This past Friday, by sheer accident, someone showed me the new Palm Pre. I tweeted about it. As I said, it is a pretty good-looking device, but it feels a little plasticky and is lower in build quality than a BlackBerry. It is squat, has a nice screen, and is easy to grip. It is round in the right places. However, the slide-out keyboard seems flimsy and cluttered. Let’s just say that after the Blackberry Curve 8900 keyboard, it didn’t quite cut the mustard.
|Some Pre Facts
There are a lot of features — multi-tasking applications, for instance, that I didn’t get to play around with much. However, thanks to a rock-solid Sprint EVDO network, browsing on the device was really fast. Palm seems to have done a great job of developing a WebKit-based browser. Its implementation seems to be on par with the WebKit-based browsers from Apple and Google. It easily trumps Nokia’s WebKit-based browser.
I liked how Palm has turned WebKit into the user interface for the phone. The phone is good at integrating apps with a unified address book and syncing.

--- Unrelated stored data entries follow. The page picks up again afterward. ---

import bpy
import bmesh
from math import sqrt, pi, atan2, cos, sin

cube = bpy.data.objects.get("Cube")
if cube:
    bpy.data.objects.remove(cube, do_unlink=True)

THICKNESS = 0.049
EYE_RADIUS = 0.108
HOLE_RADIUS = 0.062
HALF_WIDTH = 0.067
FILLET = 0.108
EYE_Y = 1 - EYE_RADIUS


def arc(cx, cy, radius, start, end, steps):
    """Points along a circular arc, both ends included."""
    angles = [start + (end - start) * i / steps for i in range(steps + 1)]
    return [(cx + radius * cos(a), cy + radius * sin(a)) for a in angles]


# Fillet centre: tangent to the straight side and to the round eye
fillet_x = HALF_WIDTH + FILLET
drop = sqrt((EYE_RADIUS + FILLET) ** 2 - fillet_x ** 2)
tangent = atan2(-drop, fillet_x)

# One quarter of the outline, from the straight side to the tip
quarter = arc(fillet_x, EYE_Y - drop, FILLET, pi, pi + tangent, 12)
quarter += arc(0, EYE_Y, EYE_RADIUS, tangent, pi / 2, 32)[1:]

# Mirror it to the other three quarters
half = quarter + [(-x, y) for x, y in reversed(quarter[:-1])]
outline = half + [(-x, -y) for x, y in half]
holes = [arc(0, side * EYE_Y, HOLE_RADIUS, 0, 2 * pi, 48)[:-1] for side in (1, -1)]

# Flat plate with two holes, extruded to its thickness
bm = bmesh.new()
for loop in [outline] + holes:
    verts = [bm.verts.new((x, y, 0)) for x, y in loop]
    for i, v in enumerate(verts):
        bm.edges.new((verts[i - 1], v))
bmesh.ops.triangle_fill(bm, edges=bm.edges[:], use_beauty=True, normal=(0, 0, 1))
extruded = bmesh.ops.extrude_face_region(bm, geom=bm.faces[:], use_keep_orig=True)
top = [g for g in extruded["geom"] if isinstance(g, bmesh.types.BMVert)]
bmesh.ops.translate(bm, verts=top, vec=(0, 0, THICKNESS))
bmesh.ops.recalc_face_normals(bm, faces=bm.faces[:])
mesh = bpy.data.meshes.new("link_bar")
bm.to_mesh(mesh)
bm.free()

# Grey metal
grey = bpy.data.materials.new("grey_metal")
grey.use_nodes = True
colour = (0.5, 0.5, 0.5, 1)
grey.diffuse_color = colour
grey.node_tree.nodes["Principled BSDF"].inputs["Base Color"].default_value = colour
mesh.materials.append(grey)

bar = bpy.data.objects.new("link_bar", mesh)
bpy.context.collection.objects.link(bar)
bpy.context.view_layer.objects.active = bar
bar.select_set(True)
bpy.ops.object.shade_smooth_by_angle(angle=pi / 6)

Now, let’s talk about the Palm WebOS, its new operating system. From what you can read on the web, it seems to be one heck-of-an operating system, that is oozing with smarts that include live searching (of the entire phone and the Web), Unified address book (Facebook, Outlook and any other address books), Unified calendaring and dozens of other such features. [From GigaOM Archives]
I wish I had more time to play around with it, but these are very early impressions. Despite all that, I am not ready to rush to the nearest Sprint store and buy the device. Current Sprint subscribers clamoring for a good smartphone will likely be the early adopters of this phone.
In the world of smartphones, there are currently five players — Apple, RIM, Microsoft, Google and Nokia — Palm can bring up the rear. One thing Palm will have going for it: its developer community. Community, a good browser, a decent web-centric (WebOS) operating system, along with the current hype around Pre, should help Palm sell itself to someone more desperate to get into the smartphone business — like Dell.